By Colleen Quinn
STATE HOUSE NEWS SERVICE
BOSTON, JUNE 12, 2012….A commission created in the wake of the Chelsea Housing Authority scandal has completed its work, and come up with 37 specific recommendations, including one requiring all housing authorities to hire independent auditors to look over their financial statements.
The Commission on Public Housing Sustainability and Reform was created by Gov. Deval Patrick after revelations that former Chelsea Housing Authority executive director Michael McLaughlin deceived state officials by grossly underreporting his exorbitant salary. The task force met for 60 days to quickly come up with some recommendations to improve transparency and accountability.
Patrick also wanted to look at the management and possible regionalization of housing authorities. The governor also proposed imposing new reporting and auditing requirements on local housing agencies and capping executive pay at $160,000 at the locally run authorities.
Aaron Gornstein, state undersecretary of housing and community development who led the task force, said their work represented a direct response to problems in Chelsea and Medford housing authorities. Commission members plan to continue discussing their final report this week.
“Through this cooperative process and with all stakeholders at the table, we have developed a comprehensive set of recommendations to improve the operations of public housing and the services provided to residents,” Gornstein said.
Gornstein said he was pleased with the “broad consensus” reached among the group. The commission included lawmakers, housing authority directors, municipal officials and representatives from the state Department of Housing and Community Development.
“We are pleased with the outcome. We had very active participation from the groups represented,” Gornstein said after the final meeting Tuesday morning.
If the commission’s recommendations are adopted by the Legislature, each housing authority will be required to hire their own independent firms, at each authority’s expense, to audit their books. They do not need to hire a preferred firm, but can pick their own.

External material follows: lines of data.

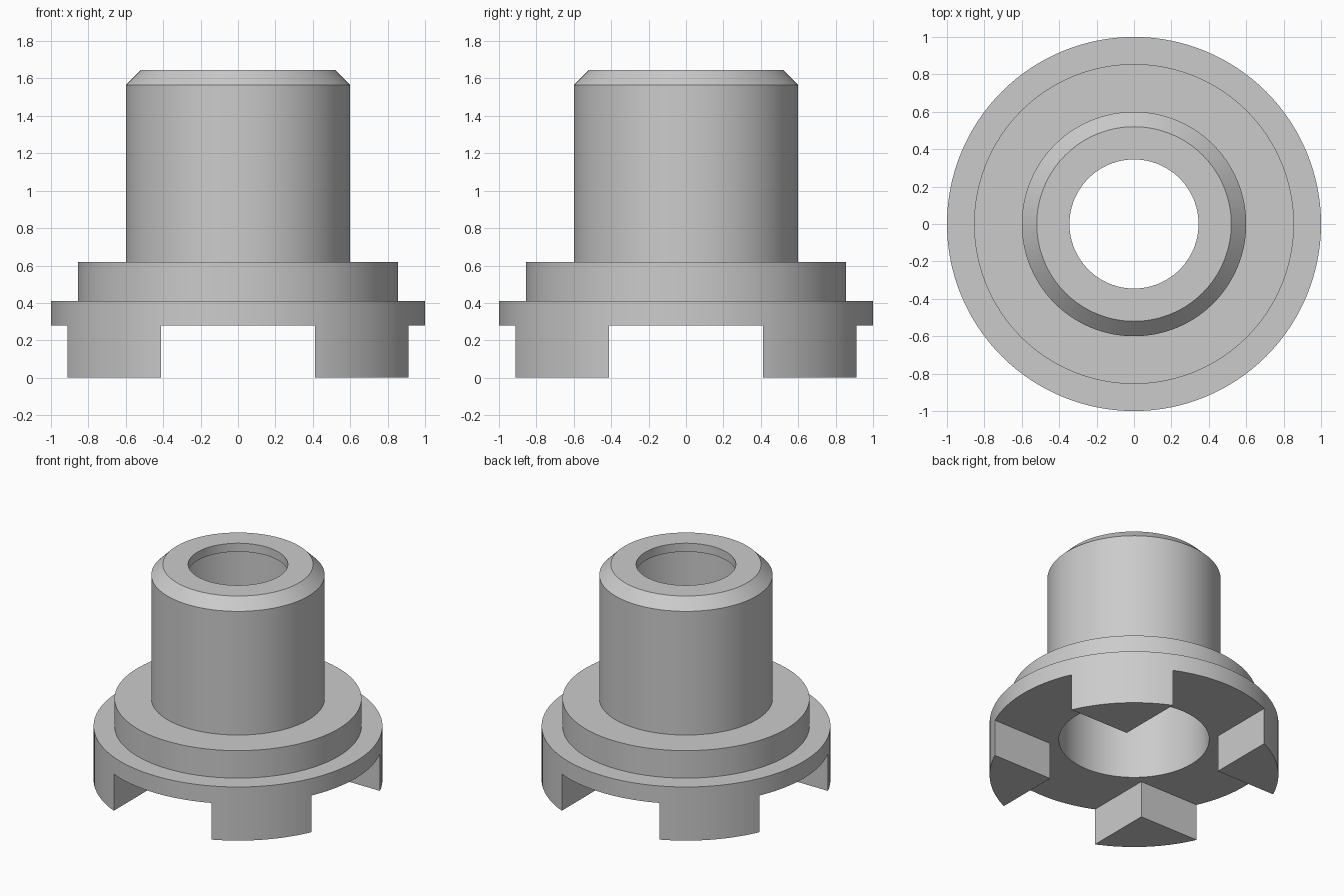
import bpy, bmesh, math

if "Cube" in bpy.data.objects:
    bpy.data.objects.remove(bpy.data.objects["Cube"])

SEGMENTS = 128

grey = bpy.data.materials.new("plain_grey")
grey.diffuse_color = (0.6, 0.6, 0.6, 1)
grey.use_nodes = True
grey.node_tree.nodes["Principled BSDF"].inputs["Base Color"].default_value = grey.diffuse_color


def add_object(name, bm):
    bmesh.ops.recalc_face_normals(bm, faces=bm.faces)
    mesh = bpy.data.meshes.new(name)
    bm.to_mesh(mesh)
    bm.free()
    obj = bpy.data.objects.new(name, mesh)
    bpy.context.collection.objects.link(obj)
    return obj


def lathe(name, profile):
    """Revolve a closed (radius, z) profile around the z axis."""
    bm = bmesh.new()
    rings = []
    for i in range(SEGMENTS):
        a = 2 * math.pi * i / SEGMENTS
        rings.append([bm.verts.new((r * math.cos(a), r * math.sin(a), z))
                      for r, z in profile])
    n = len(profile)
    for i in range(SEGMENTS):
        p, q = rings[i], rings[(i + 1) % SEGMENTS]
        for j in range(n):
            k = (j + 1) % n
            bm.faces.new((p[j], q[j], q[k], p[k]))
    return add_object(name, bm)


def box(name, size, z):
    bm = bmesh.new()
    bmesh.ops.create_cube(bm, size=1)
    bmesh.ops.scale(bm, vec=size, verts=bm.verts)
    bmesh.ops.translate(bm, vec=(0, 0, z), verts=bm.verts)
    return add_object(name, bm)


# Stepped, chamfered sleeve with a wide bore and a thin inward lip at the top
bushing = lathe("flanged_bushing", [
    (0.52, 0), (1.0, 0), (1.0, 0.41), (0.855, 0.41), (0.855, 0.62),
    (0.60, 0.62), (0.60, 1.565), (0.52, 1.645), (0.345, 1.645),
    (0.345, 1.58), (0.52, 1.58)])
bushing.data.materials.append(grey)

# Two crossing slots underneath leave four drive teeth
SLOT, DEPTH = 0.824, 0.28
bpy.context.view_layer.objects.active = bushing
bushing.select_set(True)
for name, size in (("slot_cutter_x", (2.4, SLOT, 0.5)),
                   ("slot_cutter_y", (SLOT, 2.4, 0.5))):
    cutter = box(name, size, DEPTH - 0.25)
    cutter.hide_render = True
    mod = bushing.modifiers.new(name, 'BOOLEAN')
    mod.operation = 'DIFFERENCE'
    mod.solver = 'EXACT'
    mod.object = cutter
    bpy.ops.object.modifier_apply(modifier=mod.name)
    bpy.data.objects.remove(cutter)

# Smooth round walls, crisp edges
bpy.ops.object.shade_smooth_by_angle(angle=math.radians(30))
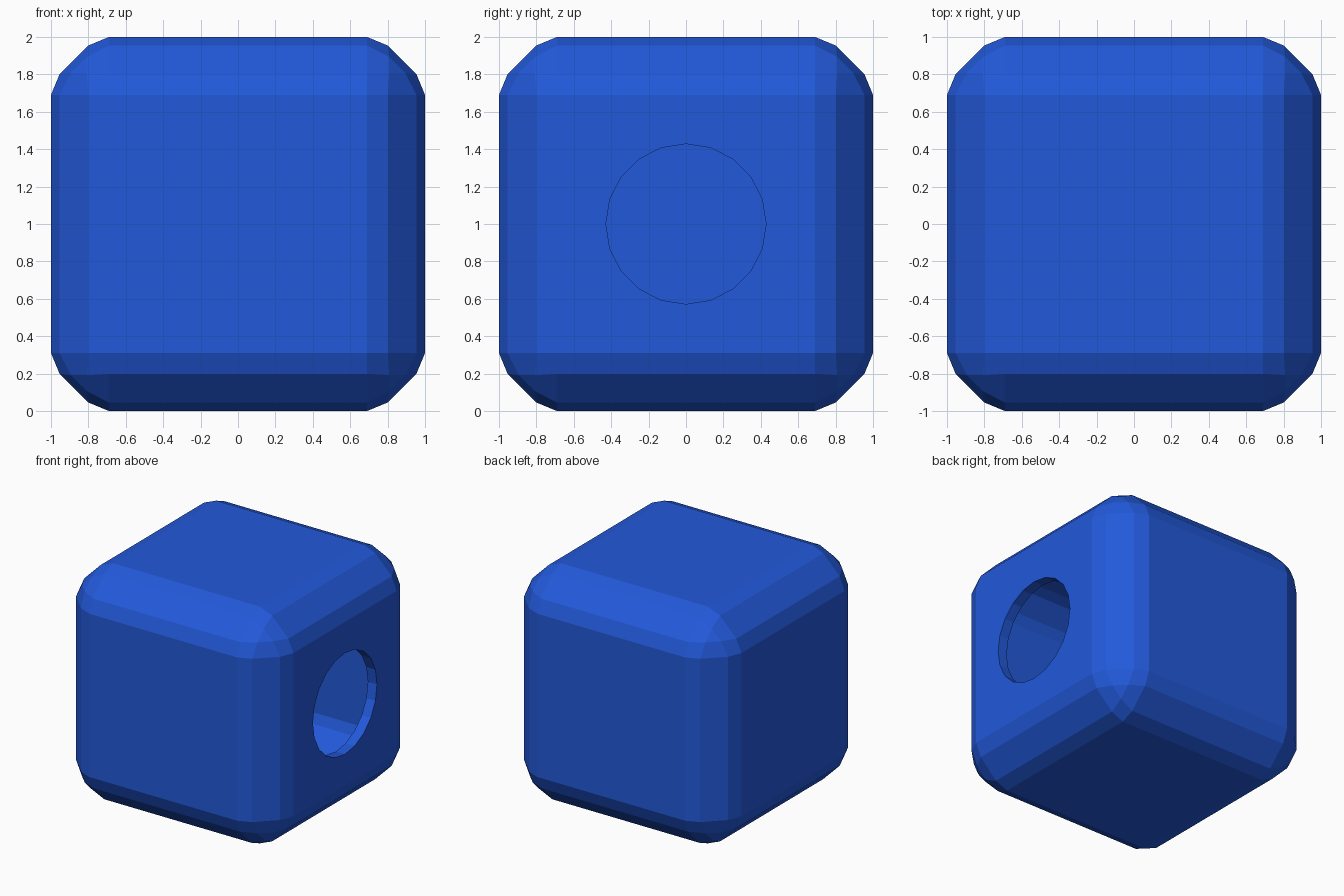
import bpy, bmesh, math

if "Cube" in bpy.data.objects:
    bpy.data.objects.remove(bpy.data.objects["Cube"])

CHAMFER, SOFTEN = 0.245, 0.065      # large chamfer, then a small one on its edges
HOLE_R, HOLE_SIDES = 0.428, 20
WALL = 0.085


def material(name, rgb):
    m = bpy.data.materials.new(name)
    m.diffuse_color = (*rgb, 1)
    m.use_nodes = True
    m.node_tree.nodes["Principled BSDF"].inputs["Base Color"].default_value = m.diffuse_color
    return m


def hollow_cube(name, mat, wall=0):
    bm = bmesh.new()
    bmesh.ops.create_cube(bm, size=2)
    # chamfer twice for the faceted rounded edges
    for width in (CHAMFER, SOFTEN):
        bmesh.ops.bevel(bm, geom=bm.edges[:], offset=width, offset_type='OFFSET',
                        segments=1, profile=0.5, affect='EDGES')
    # replace the right face by one with a round opening
    side = max(bm.faces, key=lambda f: f.calc_center_median().x)
    rim = list(side.edges)
    bmesh.ops.delete(bm, geom=[side], context='FACES_ONLY')
    ring = []
    for i in range(HOLE_SIDES):
        a = math.tau * i / HOLE_SIDES
        ring.append(bm.verts.new((1, HOLE_R * math.cos(a), HOLE_R * math.sin(a))))
    for i in range(HOLE_SIDES):
        rim.append(bm.edges.new((ring[i - 1], ring[i])))
    bmesh.ops.triangle_fill(bm, edges=rim, use_beauty=True, normal=(1, 0, 0))
    # drop any triangles that ended up inside the opening
    inside = [f for f in bm.faces if all(v in ring for v in f.verts)]
    if inside:
        bmesh.ops.delete(bm, geom=inside, context='FACES')
    bmesh.ops.recalc_face_normals(bm, faces=bm.faces[:])
    bmesh.ops.translate(bm, verts=bm.verts[:], vec=(0, 0, 1))
    me = bpy.data.meshes.new(name)
    bm.to_mesh(me)
    bm.free()
    me.materials.append(mat)
    ob = bpy.data.objects.new(name, me)
    bpy.context.collection.objects.link(ob)
    if wall:
        mod = ob.modifiers.new("wall", 'SOLIDIFY')
        mod.thickness = wall
        mod.offset = -1
        mod.use_even_offset = True
    return ob


# thick-walled dark box and the pale skin lying directly on it
hollow_cube("box_shell", material("deep_blue", (0.016, 0.10, 0.70)), WALL)
hollow_cube("outer_skin", material("pale_blue", (0.08, 0.27, 0.70)))
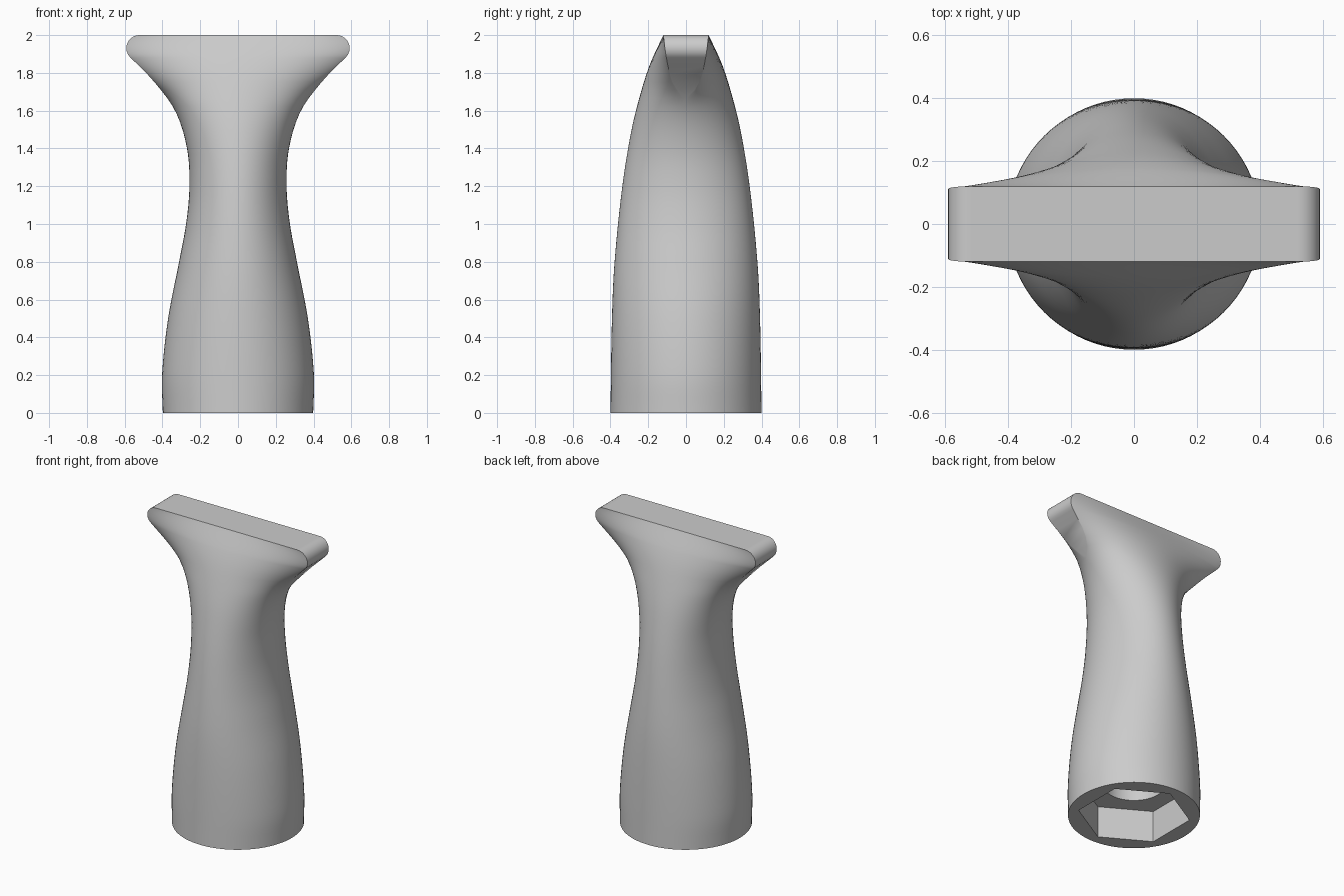
import bpy, bmesh, math

if "Cube" in bpy.data.objects:
    bpy.data.objects.remove(bpy.data.objects["Cube"])

grey = bpy.data.materials.new("plain_grey")
grey.use_nodes = True
grey.diffuse_color = (0.6, 0.6, 0.6, 1)
grey.node_tree.nodes["Principled BSDF"].inputs["Base Color"].default_value = (0.6, 0.6, 0.6, 1)


def smooth_curve(points, z):
    """Cubic Hermite interpolation through (height, value) points."""
    last = len(points) - 1

    def slope(i):
        a, b = points[max(i - 1, 0)], points[min(i + 1, last)]
        return (b[1] - a[1]) / (b[0] - a[0])

    i = 0
    while i < last - 1 and z > points[i + 1][0]:
        i += 1
    (z0, v0), (z1, v1) = points[i], points[i + 1]
    h = z1 - z0
    t = (z - z0) / h
    return ((2 * t**3 - 3 * t**2 + 1) * v0 + (t**3 - 2 * t**2 + t) * h * slope(i)
            + (3 * t**2 - 2 * t**3) * v1 + (t**3 - t**2) * h * slope(i + 1))


# Half width, half depth and blunt tip thickness along the height
WIDTH = [(0, .398), (.2, .402), (.5, .37), (.8, .312), (1, .275), (1.2, .257),
         (1.4, .27), (1.6, .333), (1.76, .45), (1.88, .568)]
DEPTH = [(0, .4), (.5, .392), (.8, .378), (1.2, .337), (1.5, .288), (1.7, .238), (1.85, .189), (2, .12)]
TIP = [(1.66, 0), (1.74, .066), (1.87, .102), (2, .12)]

# Body rows up to the lip, then a round lip at the wing ends
rows = [(z, smooth_curve(WIDTH, z)) for z in [1.88 * i / 44 for i in range(45)]]
for i in range(1, 13):
    a = math.radians(-48 + 138 * i / 12)
    rows.append((1.931 + .069 * math.sin(a), .522 + .069 * math.cos(a)))

# Lofted handle
SIDE = 40
bm = bmesh.new()
rings = []
for z, half_w in rows:
    half_d = smooth_curve(DEPTH, z)
    tip = min(smooth_curve(TIP, z), half_d) if z > TIP[0][0] else 0
    power = .5 + .4 * min(1, tip / .1)
    ring = []
    for side in (-1, 1):
        for i in range(SIDE + 1):
            c = math.cos(math.pi * i / SIDE)
            bulge = max(0, 1 - c * c) ** power
            ring.append(bm.verts.new((-side * half_w * c * -1, side * (tip + (half_d - tip) * bulge), z)))
    rings.append(ring)
count = len(rings[0])
for low, high in zip(rings, rings[1:]):
    for i in range(count):
        j = (i + 1) % count
        bm.faces.new((low[i], low[j], high[j], high[i]))
bm.faces.new(rings[0][::-1])
bm.faces.new(rings[-1])
bmesh.ops.remove_doubles(bm, verts=bm.verts[:], dist=1e-4)
bmesh.ops.dissolve_degenerate(bm, edges=bm.edges[:], dist=1e-5)
bmesh.ops.recalc_face_normals(bm, faces=bm.faces[:])
mesh = bpy.data.meshes.new("handle")
bm.to_mesh(mesh)
bm.free()
handle = bpy.data.objects.new("handle", mesh)
bpy.context.collection.objects.link(handle)
mesh.materials.append(grey)


def cut(name, sides, radius, top, turn=0):
    """Cut an upright prism from the underside."""
    bpy.ops.mesh.primitive_cylinder_add(vertices=sides, radius=radius, depth=top + .2,
                                        location=(0, 0, (top - .2) / 2), rotation=(0, 0, turn))
    cutter = bpy.context.object
    cutter.name = name
    cutter.hide_render = True
    cutter.data.materials.append(grey)
    mod = handle.modifiers.new(name, "BOOLEAN")
    mod.operation = "DIFFERENCE"
    mod.solver = "EXACT"
    mod.object = cutter
    bpy.ops.object.select_all(action="DESELECT")
    handle.select_set(True)
    bpy.context.view_layer.objects.active = handle
    bpy.ops.object.modifier_apply(modifier=name)
    bpy.data.objects.remove(cutter)


# Hexagonal nut pocket and round bolt hole
cut("nut_pocket", 6, .34, .21)
cut("bolt_hole", 48, .185, .65)

bpy.ops.object.shade_smooth_by_angle(angle=math.radians(32))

Under current law, housing authorities are audited by state auditors at least once every three years, with some discretionary power available to the state auditor’s office to audit more frequently if an issue comes to their attention.
During the commission’s last meeting, Steven Merritt, executive director of the Norwood Housing Authority and the National Association of Housing and Redevelopment Officials’ appointee to the governor’s task force, said that when he has hired independent auditors in the past it cost his authority $4,500. Rep. Russell Holmes (D-Boston), another member of the task force, said he questioned whether the audits would cost each authority more money.
Colleen Doherty, executive director of the Taunton Housing Authority, responded “Can I just say, it could be worth every dime.”
Another task force recommendation would require smaller housing authorities, with less than 250 housing units, to create a unified system where they share resources and centralize some functions. There are 244 housing authorities statewide.
In March, some housing authority directors who gathered at the State House for an annual luncheon said they do not oppose regionalizing some services, and pointed to several authorities where such efforts have been successful, but argued pooling of resources should occur locally.
The commission recommended the creation of single, unified housing authority property management system consisting of local staff, regional supervision, along with technical staff and centralized back office assistance. Smaller housing authorities will be mandated to participate in the unified property management system. Gornstein said idea will create efficiency while still preserving local control.
The commission’s soon-to-be released report creates recommendations in five areas: asset management and governance; preservation of extremely low-income housing; funding for long-term preservation and sustainability; statutory and regulatory framework; and public process and transparency.
“I give a lot of credit to DHCD. We made far more progress than I expected from a 60-day commission,” said Sen. James Eldridge (D-Acton), a member of the commission.
Gornstein said he expects an advisory committee will be appointed to implement the commission’s recommendations if they are turned into law by the Legislature.